Birkhaw sits against the western flanks of the Howgills, with the Tebay valley spread out below it. The buildings are hundreds of years old and Sarah’s family have been farming here for one hundred and sixty years. There are around 200 Rough Fell ewes on the farm, and with commons rights, the flock goes out onto the Howgills to graze, coming down to the lower fields for lambing and shearing.
The Birkhaw flock is still marked in the traditional way with lug (ear) marks, as well as horn burns and a wool mark. They know their place on the unwalled fells, as they are hefted, which means they stay within certain areas of fell; each lamb learns from its mother. Sarah is one of twenty-eight active graziers on this vast expanse of land and when it’s time to gather the sheep in, neighbouring farmers often work together. The most recent gather ended in a downpour, and Sarah believes the summers are getting much wetter.
Milking stopped at Birkhaw about fifteen years ago, so now the fields are given over to sheep, and keeping the walls up is an important job, one of many daily jobs that Sarah loves.

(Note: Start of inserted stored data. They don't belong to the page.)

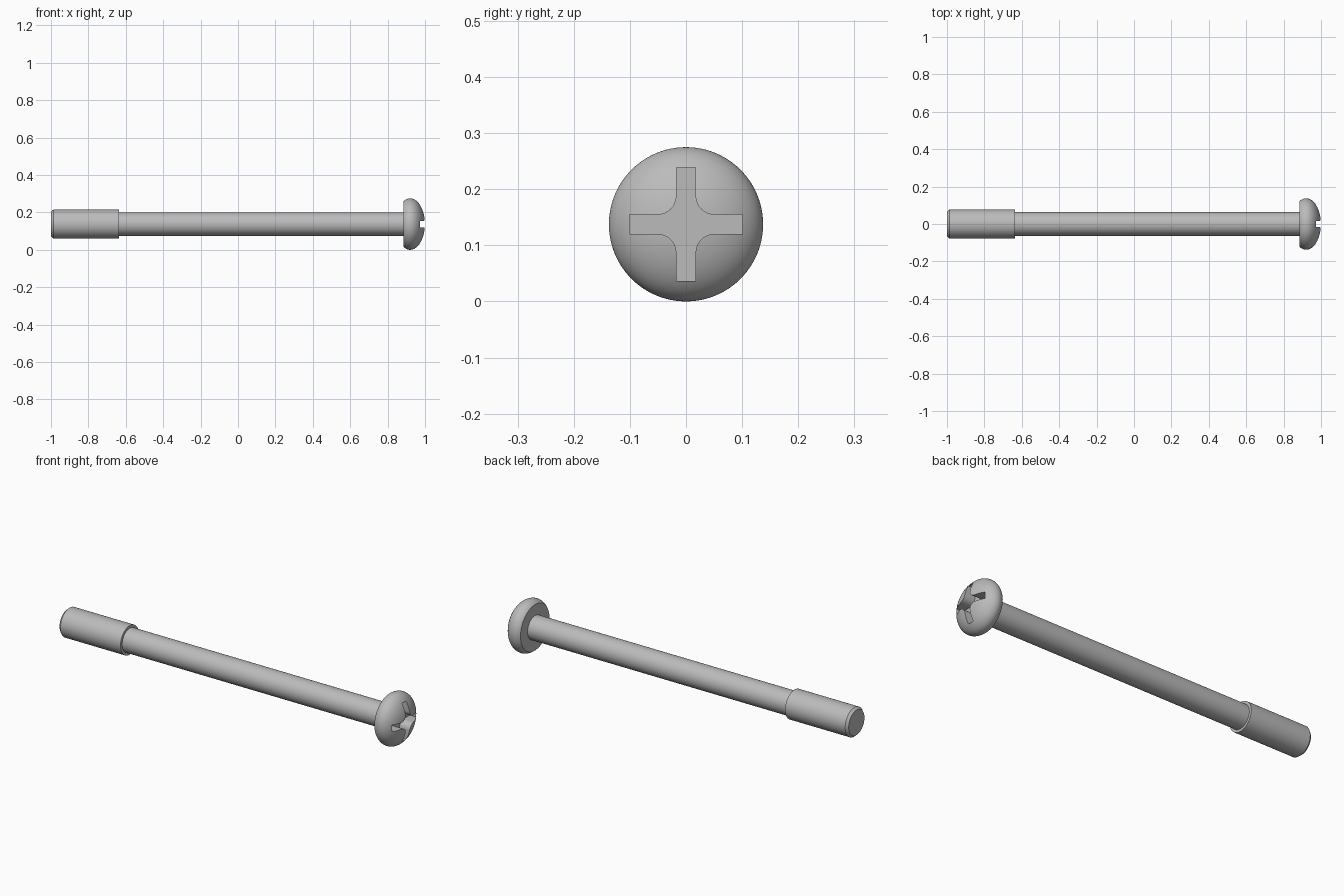
import bpy, bmesh
from math import sin, cos, pi, radians, asin
from mathutils import Vector

if "Cube" in bpy.data.objects:
    bpy.data.objects.remove(bpy.data.objects["Cube"])

AXIS_Z = 0.1375      # height of the screw axis
HEAD_R = 0.1375

steel = bpy.data.materials.new("grey steel")
steel.use_nodes = True
GREY = (0.5, 0.5, 0.5, 1)
steel.diffuse_color = GREY
steel.node_tree.nodes["Principled BSDF"].inputs["Base Color"].default_value = GREY


def make_object(name, bm):
    bmesh.ops.recalc_face_normals(bm, faces=bm.faces)
    mesh = bpy.data.meshes.new(name)
    bm.to_mesh(mesh)
    bm.free()
    mesh.materials.append(steel)
    obj = bpy.data.objects.new(name, mesh)
    bpy.context.collection.objects.link(obj)
    obj.location.z = AXIS_Z
    return obj


def activate(obj):
    bpy.ops.object.select_all(action='DESELECT')
    obj.select_set(True)
    bpy.context.view_layer.objects.active = obj


def smooth(obj):
    activate(obj)
    bpy.ops.object.shade_smooth_by_angle(angle=radians(30))


def lathe(name, profile, steps=96):
    """Spin (x, radius) points around the x axis."""
    bm = bmesh.new()
    verts = [bm.verts.new((x, 0, r)) for x, r in profile]
    edges = [bm.edges.new(pair) for pair in zip(verts, verts[1:])]
    bmesh.ops.spin(bm, geom=verts + edges, cent=(0, 0, 0), axis=(1, 0, 0),
                   angle=2 * pi, steps=steps, use_duplicate=False)
    bmesh.ops.remove_doubles(bm, verts=bm.verts, dist=1e-5)
    return make_object(name, bm)


# Plain shank and thicker end with a small chamfer
shank = lathe("shank", [(-0.66, 0), (-0.66, 0.063), (0.89, 0.063), (0.89, 0)])
end = lathe("threaded_end", [(-1, 0), (-1, 0.066), (-0.987, 0.077),
                             (-0.635, 0.077), (-0.635, 0)])

# Domed head: elliptical outline with a flat underside
start = -asin(0.035 / 0.075)
outline = [(0.885, 0)]
for i in range(29):
    a = start + (pi / 2 - start) * i / 28
    depth = 0.08 if a > 0 else 0.075
    outline.append((0.92 + depth * sin(a), HEAD_R * cos(a)))
head = lathe("pan_head", outline)

# Cross recess: one quarter outline with a filleted inner corner, turned four times
ARM, HALF, FILLET = 0.101, 0.017, 0.034
quarter = [(ARM, -HALF), (ARM, HALF)]
for i in range(9):
    a = -pi / 2 - (pi / 2) * i / 8
    c = HALF + FILLET
    quarter.append((c + FILLET * cos(a), c + FILLET * sin(a)))
bm = bmesh.new()
ring = []
for k in range(4):
    c, s = cos(k * pi / 2), sin(k * pi / 2)
    ring += [bm.verts.new((0.935, u * c - v * s, u * s + v * c)) for u, v in quarter]
face = bm.faces.new(ring)
top = bmesh.ops.extrude_face_region(bm, geom=[face])["geom"]
bmesh.ops.translate(bm, vec=Vector((0.1, 0, 0)),
                    verts=[g for g in top if isinstance(g, bmesh.types.BMVert)])
cutter = make_object("cross_cutter", bm)
cutter.hide_render = True

cut = head.modifiers.new("cross_recess", 'BOOLEAN')
cut.operation = 'DIFFERENCE'
cut.solver = 'EXACT'
cut.object = cutter
activate(head)
bpy.ops.object.modifier_apply(modifier=cut.name)
bpy.data.objects.remove(cutter)

for part in (shank, end, head):
    smooth(part)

Her enthusiasm for farming is infectious, and her two daughters are equally keen. With their recent successes at the shows (a champion rosette at the Moorcock show this year), and the attention to breeding that comes with that, it seems they may follow in her footsteps.